At KM, primary responsibility for managing health and wellbeing rests with the Safety, Health, Environment and Radiation (SHER) team. There is a fully equipped clinic on site offering primary health care and 24hr emergency services. Daily medical consultations are provided to employees which include treating illnesses and chronic medical conditions, and providing health education and counselling. There is a considerable focus on the education and management of local infectious diseases such as malaria, Tuberculosis, respiratory infections, HIV and other sexually transmitted diseases. Various health education initiatives have been conducted during the reporting period including first aid training, weekly health related toolbox talks with different groups, women’s health sessions and individual HIV education/counselling. Paladin encourages the workforce and their families to take responsibility for their own health to ensure a healthy well educated workforce.
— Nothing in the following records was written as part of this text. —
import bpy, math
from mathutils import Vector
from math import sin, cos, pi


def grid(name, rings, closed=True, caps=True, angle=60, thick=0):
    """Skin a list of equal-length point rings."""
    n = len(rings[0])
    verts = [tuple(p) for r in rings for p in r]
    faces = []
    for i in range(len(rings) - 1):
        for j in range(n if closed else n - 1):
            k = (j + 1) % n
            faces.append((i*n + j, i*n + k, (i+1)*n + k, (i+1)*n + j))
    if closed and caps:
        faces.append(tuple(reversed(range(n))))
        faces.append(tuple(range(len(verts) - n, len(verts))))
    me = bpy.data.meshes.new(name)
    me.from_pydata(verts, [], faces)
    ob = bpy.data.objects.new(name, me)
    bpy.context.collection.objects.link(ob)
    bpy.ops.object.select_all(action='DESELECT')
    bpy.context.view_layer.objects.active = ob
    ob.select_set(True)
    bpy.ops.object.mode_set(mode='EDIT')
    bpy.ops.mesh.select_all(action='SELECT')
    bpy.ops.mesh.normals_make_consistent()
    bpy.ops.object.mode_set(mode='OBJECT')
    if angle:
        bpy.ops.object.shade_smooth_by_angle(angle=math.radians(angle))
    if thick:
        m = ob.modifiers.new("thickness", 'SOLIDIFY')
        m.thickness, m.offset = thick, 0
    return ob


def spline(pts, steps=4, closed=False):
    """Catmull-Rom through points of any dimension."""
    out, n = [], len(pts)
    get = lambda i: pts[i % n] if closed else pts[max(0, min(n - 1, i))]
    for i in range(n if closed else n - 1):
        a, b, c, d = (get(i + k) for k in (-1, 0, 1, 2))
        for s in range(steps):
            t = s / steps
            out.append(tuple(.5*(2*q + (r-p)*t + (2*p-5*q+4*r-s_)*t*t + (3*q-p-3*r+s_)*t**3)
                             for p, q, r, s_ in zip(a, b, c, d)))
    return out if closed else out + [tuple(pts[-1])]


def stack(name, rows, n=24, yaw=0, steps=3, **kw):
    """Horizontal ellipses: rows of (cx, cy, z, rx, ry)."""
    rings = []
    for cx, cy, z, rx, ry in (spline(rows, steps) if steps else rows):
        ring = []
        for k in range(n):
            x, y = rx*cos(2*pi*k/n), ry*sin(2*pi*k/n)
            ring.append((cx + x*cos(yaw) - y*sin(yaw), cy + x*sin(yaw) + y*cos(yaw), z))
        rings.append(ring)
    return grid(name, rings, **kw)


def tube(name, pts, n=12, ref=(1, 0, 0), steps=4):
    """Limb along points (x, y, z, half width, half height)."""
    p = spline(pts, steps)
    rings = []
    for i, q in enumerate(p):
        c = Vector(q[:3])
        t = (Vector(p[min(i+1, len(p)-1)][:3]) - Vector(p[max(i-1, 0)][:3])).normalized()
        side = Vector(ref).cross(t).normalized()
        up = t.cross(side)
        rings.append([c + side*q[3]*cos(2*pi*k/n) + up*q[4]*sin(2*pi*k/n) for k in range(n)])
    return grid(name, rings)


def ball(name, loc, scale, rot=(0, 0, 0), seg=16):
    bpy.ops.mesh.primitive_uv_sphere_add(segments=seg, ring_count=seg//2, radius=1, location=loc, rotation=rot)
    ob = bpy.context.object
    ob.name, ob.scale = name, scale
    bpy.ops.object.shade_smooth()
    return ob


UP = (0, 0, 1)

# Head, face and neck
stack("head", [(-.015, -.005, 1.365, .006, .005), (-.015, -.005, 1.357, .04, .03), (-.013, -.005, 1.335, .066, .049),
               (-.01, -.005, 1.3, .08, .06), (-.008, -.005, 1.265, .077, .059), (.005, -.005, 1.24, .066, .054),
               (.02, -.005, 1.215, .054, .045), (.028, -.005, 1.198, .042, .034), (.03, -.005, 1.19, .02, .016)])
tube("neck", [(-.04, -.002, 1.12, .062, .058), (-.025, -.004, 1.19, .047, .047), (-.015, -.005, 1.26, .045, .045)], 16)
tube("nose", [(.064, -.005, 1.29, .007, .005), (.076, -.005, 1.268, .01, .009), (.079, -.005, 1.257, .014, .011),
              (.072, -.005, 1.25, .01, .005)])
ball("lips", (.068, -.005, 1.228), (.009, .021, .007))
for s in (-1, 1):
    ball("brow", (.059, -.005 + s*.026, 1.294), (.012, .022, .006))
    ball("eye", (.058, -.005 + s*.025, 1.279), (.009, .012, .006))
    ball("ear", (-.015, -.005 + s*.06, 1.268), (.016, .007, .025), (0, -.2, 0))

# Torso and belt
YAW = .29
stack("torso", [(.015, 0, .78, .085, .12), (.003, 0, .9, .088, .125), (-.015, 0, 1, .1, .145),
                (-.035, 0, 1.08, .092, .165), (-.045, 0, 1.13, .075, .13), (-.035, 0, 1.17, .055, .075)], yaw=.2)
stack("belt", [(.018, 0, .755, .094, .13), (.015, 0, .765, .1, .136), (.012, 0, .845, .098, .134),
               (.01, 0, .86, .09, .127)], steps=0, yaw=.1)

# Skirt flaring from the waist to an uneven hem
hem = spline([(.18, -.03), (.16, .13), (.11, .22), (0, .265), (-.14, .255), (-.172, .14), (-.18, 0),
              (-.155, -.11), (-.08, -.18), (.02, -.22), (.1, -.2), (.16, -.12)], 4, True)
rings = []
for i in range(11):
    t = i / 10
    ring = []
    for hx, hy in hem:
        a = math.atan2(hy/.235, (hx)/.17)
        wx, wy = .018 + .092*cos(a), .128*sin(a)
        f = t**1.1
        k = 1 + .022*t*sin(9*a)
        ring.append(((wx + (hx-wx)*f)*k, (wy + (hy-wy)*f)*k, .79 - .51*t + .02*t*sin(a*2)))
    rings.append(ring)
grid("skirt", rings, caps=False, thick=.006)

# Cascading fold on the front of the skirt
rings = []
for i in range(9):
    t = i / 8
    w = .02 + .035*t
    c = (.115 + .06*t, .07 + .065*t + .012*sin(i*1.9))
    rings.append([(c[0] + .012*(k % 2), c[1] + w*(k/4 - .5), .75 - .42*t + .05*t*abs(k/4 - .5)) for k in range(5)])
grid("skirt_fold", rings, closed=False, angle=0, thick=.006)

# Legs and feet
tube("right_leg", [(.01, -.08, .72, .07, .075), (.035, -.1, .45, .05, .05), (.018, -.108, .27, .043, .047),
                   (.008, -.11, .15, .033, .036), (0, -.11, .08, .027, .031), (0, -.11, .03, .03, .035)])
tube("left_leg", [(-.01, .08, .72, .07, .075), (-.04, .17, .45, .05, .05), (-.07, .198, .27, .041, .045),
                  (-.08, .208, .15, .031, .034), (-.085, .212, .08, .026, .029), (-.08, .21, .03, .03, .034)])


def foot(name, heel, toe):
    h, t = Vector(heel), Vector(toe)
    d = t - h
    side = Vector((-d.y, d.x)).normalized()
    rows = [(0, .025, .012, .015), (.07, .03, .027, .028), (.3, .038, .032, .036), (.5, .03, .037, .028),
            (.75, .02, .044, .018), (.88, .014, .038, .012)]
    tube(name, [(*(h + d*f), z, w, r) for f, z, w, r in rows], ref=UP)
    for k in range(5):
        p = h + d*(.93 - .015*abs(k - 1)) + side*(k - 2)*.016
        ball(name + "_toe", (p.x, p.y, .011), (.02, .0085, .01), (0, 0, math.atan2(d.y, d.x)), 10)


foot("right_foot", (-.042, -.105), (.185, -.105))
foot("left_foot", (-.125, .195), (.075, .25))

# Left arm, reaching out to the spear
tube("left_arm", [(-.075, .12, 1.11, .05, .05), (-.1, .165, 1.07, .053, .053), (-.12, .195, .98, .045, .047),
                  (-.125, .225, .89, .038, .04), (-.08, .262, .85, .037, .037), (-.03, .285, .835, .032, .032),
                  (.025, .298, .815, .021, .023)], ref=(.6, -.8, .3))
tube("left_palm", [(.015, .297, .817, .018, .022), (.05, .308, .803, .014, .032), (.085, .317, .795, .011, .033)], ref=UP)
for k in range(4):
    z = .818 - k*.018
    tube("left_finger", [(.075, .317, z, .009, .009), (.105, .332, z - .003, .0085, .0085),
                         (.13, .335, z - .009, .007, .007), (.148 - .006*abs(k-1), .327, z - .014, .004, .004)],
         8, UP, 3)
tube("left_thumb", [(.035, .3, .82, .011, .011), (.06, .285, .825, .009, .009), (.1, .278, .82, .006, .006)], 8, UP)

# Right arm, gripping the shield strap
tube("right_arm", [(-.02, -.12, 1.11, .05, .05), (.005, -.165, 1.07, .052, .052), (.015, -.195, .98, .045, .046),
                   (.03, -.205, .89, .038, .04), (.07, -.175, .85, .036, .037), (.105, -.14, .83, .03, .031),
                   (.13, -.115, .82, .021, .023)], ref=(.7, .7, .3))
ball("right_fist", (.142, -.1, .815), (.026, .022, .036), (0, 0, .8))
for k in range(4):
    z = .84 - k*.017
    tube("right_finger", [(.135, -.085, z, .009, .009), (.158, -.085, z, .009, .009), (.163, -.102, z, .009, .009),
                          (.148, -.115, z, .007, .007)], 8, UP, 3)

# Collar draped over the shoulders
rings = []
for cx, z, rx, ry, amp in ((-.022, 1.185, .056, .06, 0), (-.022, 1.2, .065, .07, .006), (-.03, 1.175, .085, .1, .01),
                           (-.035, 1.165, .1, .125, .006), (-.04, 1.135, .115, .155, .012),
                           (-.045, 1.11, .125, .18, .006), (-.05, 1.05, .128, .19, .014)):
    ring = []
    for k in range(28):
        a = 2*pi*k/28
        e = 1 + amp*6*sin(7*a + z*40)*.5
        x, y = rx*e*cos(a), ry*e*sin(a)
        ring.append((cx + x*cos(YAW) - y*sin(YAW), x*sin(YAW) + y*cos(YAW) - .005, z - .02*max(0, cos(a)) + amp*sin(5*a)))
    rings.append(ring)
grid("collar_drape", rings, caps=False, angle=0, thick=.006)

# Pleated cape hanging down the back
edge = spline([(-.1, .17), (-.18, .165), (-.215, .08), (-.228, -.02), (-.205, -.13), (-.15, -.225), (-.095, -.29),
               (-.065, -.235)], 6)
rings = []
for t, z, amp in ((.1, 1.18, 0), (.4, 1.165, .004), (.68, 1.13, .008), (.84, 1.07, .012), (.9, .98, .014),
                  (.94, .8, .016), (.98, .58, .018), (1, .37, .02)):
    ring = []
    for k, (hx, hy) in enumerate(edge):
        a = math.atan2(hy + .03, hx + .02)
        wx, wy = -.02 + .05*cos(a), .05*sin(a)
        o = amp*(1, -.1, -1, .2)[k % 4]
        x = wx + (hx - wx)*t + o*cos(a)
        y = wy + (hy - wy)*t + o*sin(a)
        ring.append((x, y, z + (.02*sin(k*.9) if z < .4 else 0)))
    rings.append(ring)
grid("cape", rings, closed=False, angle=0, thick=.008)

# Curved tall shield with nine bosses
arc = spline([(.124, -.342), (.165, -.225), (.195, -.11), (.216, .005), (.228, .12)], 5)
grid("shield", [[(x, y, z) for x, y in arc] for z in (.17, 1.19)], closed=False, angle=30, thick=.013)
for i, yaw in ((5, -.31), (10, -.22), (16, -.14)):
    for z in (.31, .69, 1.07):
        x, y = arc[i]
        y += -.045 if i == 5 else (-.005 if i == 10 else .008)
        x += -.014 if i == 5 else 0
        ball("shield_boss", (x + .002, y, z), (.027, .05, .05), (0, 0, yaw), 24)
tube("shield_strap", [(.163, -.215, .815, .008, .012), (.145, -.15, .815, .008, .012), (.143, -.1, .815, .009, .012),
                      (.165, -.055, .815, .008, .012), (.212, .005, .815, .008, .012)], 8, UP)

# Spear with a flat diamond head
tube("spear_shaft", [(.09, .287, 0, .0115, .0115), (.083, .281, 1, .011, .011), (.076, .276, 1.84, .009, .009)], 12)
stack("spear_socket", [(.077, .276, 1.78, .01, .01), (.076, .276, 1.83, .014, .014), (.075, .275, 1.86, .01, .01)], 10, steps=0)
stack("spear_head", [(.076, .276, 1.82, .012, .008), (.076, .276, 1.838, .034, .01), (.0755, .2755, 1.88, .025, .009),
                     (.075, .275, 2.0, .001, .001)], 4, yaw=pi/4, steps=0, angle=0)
Table 15 illustrates the coverage of the assistance programmes for serious illnesses at both sites, which remains unchanged from the previous reporting period. Due to the generally poorer economic situation and health services in the Kayelekera region and the proximity of the mine to where the workforce resides, there is a greater responsibility for health assistance to extend beyond the KM workforce and into the community as a whole.

Table 15. Health Assistance Programmes

 

Education/Training

Counselling

Prevention /
Risk Control

Treatment

Programme Recipients

LHM

KM

LHM

KM

LHM

KM

LHM

KM

Workers

YES

YES

YES

YES

YES

YES

YES

YES

Workers’ Families

NO

YES

NO

YES

NO

YES

NO

YES

Community Members

NO

YES

NO

YES

NO

YES

NO

YES

 


[21] To view Paladin’s Occupational Health and Safety, Radiation or any other policy and internally developed codes, please go to: http://www.paladinenergy.com.au/corporate-governance
[22] NOSA (www.nosa.co.za) is a provider of occupational health, safety and environmental risk management services and solutions formed in 1951 by the South African Government to reduce injuries and fatalities in the workplace.
[23] For a further breakdown of safety statistics by employees, mine contractors and other contractors please refer to Paladin’s 2016 Annual Report and Financial Statements here: Annual-Reports
[24] LTI: Lost Time Injury
[25] Amended to 6 from 5 presented in Paladin 2015 Annual Report due to 1 FAI revised to LTI
[26] MTI: Medial Treated Injury
[27] FAI: First Aid Injury

Latest prices

ASX A$ 0.105
TSX C$ 0.110

Latest Prices

TradeTech U3O8 spot US$22.85/lb
TradeTech U3O8 long term US$35.00/lb

Contact Paladin

Subscribe

SIGN UP TO OUR NEWSLETTER

First Name
First Name
Email Address